◆ Your goal ◆
Your result should be the lines holding the word "moss", copied from the entries below.

Top of Data

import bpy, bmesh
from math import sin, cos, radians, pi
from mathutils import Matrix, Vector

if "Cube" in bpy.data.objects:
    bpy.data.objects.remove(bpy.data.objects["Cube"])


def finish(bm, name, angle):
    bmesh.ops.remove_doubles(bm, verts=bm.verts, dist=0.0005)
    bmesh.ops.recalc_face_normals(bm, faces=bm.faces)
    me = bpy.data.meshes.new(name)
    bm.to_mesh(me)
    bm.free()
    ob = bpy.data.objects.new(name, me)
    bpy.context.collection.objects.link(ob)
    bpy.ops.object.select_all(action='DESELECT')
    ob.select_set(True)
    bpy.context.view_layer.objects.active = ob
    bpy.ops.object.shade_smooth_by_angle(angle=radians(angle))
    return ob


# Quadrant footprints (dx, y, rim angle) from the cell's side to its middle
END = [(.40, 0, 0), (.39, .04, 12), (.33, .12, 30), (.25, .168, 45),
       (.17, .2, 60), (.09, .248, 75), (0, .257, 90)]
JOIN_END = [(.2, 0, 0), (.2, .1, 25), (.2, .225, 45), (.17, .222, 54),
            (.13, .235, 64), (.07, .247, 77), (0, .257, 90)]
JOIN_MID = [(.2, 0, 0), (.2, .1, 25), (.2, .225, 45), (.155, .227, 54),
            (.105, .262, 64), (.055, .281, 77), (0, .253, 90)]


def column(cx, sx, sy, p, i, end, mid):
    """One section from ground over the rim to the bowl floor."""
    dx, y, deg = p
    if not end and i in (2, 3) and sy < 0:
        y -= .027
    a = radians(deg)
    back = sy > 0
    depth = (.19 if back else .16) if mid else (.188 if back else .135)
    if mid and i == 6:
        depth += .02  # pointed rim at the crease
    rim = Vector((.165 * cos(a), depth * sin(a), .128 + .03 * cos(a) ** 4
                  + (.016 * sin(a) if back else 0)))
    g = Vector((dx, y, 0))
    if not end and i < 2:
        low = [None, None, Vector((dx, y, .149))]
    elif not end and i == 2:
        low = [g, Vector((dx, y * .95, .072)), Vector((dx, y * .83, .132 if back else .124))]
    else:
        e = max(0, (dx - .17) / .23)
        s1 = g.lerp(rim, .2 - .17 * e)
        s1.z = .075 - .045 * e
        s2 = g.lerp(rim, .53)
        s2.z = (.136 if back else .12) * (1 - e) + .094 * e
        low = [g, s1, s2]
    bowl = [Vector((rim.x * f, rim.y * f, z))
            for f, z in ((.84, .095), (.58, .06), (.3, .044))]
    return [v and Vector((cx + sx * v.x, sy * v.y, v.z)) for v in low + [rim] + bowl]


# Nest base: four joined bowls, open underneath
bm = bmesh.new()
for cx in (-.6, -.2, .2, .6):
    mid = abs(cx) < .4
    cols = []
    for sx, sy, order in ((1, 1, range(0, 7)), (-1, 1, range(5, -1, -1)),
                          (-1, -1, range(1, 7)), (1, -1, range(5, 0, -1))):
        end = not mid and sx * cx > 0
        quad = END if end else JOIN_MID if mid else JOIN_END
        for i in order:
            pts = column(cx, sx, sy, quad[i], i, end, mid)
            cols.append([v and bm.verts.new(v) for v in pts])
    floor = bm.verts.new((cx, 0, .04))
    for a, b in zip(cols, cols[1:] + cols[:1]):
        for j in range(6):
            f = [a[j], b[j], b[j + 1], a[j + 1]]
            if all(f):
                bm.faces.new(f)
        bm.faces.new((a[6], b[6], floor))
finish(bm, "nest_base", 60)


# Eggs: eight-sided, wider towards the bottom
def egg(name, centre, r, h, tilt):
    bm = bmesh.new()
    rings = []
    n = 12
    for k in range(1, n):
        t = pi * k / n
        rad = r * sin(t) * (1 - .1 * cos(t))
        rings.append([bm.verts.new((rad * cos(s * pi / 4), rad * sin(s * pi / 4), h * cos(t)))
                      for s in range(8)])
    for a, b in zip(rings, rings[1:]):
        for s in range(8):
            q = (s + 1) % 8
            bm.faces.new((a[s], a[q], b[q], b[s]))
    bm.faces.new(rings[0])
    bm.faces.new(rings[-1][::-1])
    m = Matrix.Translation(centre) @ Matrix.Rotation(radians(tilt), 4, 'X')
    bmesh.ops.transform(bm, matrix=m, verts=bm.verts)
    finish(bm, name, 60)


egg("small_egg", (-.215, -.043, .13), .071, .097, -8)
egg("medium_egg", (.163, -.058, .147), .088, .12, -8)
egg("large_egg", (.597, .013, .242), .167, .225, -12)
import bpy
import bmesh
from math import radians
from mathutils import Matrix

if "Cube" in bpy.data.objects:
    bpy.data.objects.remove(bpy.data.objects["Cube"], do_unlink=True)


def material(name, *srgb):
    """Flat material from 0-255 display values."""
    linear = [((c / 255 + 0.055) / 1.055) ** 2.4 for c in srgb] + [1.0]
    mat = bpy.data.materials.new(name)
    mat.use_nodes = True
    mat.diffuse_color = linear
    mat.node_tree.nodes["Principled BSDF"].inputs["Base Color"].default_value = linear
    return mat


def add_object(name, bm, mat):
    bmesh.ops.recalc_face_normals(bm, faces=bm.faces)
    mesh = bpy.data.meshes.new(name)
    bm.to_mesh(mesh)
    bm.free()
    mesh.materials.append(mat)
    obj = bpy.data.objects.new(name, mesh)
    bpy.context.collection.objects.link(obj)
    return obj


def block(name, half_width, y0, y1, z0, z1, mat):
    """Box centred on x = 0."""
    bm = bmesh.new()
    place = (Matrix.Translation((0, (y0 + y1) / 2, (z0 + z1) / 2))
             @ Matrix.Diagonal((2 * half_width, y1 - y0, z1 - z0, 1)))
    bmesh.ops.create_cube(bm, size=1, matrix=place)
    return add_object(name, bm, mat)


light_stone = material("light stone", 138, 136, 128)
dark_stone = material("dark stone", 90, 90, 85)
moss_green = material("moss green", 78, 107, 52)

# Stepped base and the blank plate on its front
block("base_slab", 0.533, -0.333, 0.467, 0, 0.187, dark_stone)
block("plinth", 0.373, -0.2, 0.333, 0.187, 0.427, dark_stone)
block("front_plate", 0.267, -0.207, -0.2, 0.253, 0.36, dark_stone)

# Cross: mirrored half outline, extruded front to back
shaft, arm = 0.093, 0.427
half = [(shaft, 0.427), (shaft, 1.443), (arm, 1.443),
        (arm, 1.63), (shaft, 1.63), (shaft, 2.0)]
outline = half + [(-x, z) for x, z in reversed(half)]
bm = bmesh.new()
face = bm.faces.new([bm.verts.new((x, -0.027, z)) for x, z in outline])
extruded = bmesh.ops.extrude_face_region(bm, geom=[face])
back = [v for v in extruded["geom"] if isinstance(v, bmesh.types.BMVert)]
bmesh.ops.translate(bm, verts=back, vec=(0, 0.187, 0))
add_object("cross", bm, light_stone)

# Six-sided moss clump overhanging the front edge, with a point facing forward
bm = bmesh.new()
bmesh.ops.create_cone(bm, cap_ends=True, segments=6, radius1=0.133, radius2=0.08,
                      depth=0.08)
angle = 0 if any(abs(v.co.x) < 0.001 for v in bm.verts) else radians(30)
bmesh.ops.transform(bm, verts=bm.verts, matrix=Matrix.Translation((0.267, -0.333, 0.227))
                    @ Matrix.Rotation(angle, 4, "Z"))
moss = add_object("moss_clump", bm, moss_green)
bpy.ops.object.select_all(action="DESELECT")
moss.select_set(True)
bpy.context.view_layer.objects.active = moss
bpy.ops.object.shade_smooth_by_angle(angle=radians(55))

Bottom of Data

◆ Worked solution ◆
moss_green = material("moss green", 78, 107, 52)
# Six-sided moss clump overhanging the front edge, with a point facing forward
moss = add_object("moss_clump", bm, moss_green)
moss.select_set(True)
bpy.context.view_layer.objects.active = moss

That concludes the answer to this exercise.